Synchronous time, whether in-person or via videoconference, is a precious resource in hybrid courses. Do not use your synchronous time for extended lectures, demonstrations, or presentation of material; student feedback from Winter 2020 makes it clear that this is not an engaging or memorable option. Instead we recommend you record those materials so that students can view them ahead of time and save your synchronous face-to-face time, whether on-site or online, for higher-impact activities such as Q&A, one-on-one feedback, small group discussions, or other collaborative work.
Approaches that student feedback noted were helpful and engaging include:
Record extended lectures or demonstrations and follow them up with Q&A, discussion, or deeper dives during synchronous class time. Recording lecture or demonstration material allows students to refer back to the material and to study it when reviewing for exams. Synchronous time can then be used, with greater impact, to clarify points students have questions about or for activities that let them engage with the material--for example, writing collaborative explanations of a principle covered in lecture, where students pass a piece of paper down their row, each student adding a single sentence to the explanation. Winter 2020 feedback showed that it is important that the instructor be available for questions and interaction, rather than leaving such activities entirely to GSI-led discussion sections.
Create discussions with both online and live portions. Rather than choosing just one mode for class discussion, use a Canvas Discussion to let students brainstorm ahead of time, followed up by more focused discussion during your synchronous class time. Alternatively, you might follow live discussion with a Canvas Discussion where students expand on the ideas that came up during class-time. In either case, consider assigning some students to make initial posts and others to respond with analysis, as described in a previous Tip.
Keep as many hands-on activities as possible hands-on. While there are some virtual options available for certain experiences, student feedback makes it clear that there is still no true replacement for much experiential learning. This may mean restructuring the course significantly, rotating large portions of other class material and activities into online form so that synchronous time can be reserved for hands-on lab or other experiential activities, which may need to be done in far smaller groups than usual. It might feel like teaching your class two or three times over, but you might also think of it as teaching the heart of the class in leisurely stages that allow you and your students to dig deeper than usual.
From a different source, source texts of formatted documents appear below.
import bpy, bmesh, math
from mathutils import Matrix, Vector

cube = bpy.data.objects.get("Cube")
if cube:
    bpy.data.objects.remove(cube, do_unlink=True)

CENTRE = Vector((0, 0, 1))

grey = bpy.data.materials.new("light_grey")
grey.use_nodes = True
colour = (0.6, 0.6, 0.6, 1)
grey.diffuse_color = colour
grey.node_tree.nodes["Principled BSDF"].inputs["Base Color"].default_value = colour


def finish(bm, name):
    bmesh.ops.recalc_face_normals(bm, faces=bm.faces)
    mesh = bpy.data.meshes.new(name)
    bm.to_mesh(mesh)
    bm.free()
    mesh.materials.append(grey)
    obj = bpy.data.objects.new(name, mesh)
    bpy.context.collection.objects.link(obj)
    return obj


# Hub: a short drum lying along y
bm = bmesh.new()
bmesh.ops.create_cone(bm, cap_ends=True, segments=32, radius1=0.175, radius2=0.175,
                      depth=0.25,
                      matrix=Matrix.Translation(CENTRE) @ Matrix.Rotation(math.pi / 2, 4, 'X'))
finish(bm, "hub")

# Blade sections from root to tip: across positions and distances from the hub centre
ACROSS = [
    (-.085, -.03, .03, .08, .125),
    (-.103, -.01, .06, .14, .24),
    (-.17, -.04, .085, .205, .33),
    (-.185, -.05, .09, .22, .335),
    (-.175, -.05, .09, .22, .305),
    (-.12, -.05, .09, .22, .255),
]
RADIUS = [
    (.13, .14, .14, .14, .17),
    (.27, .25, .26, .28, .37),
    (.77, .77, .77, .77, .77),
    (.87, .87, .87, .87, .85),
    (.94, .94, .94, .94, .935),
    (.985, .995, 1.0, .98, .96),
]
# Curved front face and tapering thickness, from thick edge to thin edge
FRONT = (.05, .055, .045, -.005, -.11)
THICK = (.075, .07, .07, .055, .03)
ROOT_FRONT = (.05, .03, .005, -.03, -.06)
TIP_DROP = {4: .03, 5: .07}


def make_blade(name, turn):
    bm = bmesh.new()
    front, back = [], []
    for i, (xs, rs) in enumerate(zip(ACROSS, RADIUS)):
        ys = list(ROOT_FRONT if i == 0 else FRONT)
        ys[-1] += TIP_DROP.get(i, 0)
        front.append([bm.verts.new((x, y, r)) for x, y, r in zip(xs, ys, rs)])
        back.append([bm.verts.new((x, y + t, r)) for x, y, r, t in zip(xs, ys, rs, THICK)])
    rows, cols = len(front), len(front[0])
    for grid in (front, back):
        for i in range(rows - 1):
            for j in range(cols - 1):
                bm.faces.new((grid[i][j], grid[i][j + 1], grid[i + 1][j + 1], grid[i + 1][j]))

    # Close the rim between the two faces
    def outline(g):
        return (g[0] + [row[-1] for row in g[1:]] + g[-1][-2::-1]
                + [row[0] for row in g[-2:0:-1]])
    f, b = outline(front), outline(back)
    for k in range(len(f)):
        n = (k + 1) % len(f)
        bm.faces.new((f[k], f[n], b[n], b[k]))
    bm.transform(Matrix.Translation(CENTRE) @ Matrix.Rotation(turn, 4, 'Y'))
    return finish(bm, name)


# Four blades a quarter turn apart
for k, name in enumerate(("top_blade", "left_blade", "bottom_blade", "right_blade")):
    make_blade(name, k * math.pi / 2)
In addition to the approaches that student feedback indicated were effective, we must take public health measures into account. During the current pandemic, in-person time will be complicated by the requirements of social distancing. Under these circumstances, it may, counter-intuitively, become more effective to have small-group work done via videoconference! In that case, homework might include a small-group videoconference, with students bringing their results in to present during synchronous class time. If this is not a mode you feel will work, for your class, consider altering the group activities into something that can be done by passing around a whiteboard or piece of paper, rather than gathering around it.
The vital first step to any of these approaches is to think about what course activities will have the greatest impact when done synchronously. Rotate other activities out to homework time. Try to reserve synchronous time for interaction and feedback with the instructor and with fellow students. This will be important in maintaining a sense of community within your class.
If you’d like to discuss plans for your Fall courses, please reach out to us at LSATSLearningTeachingConsultants@umich.edu. We’re here to help you.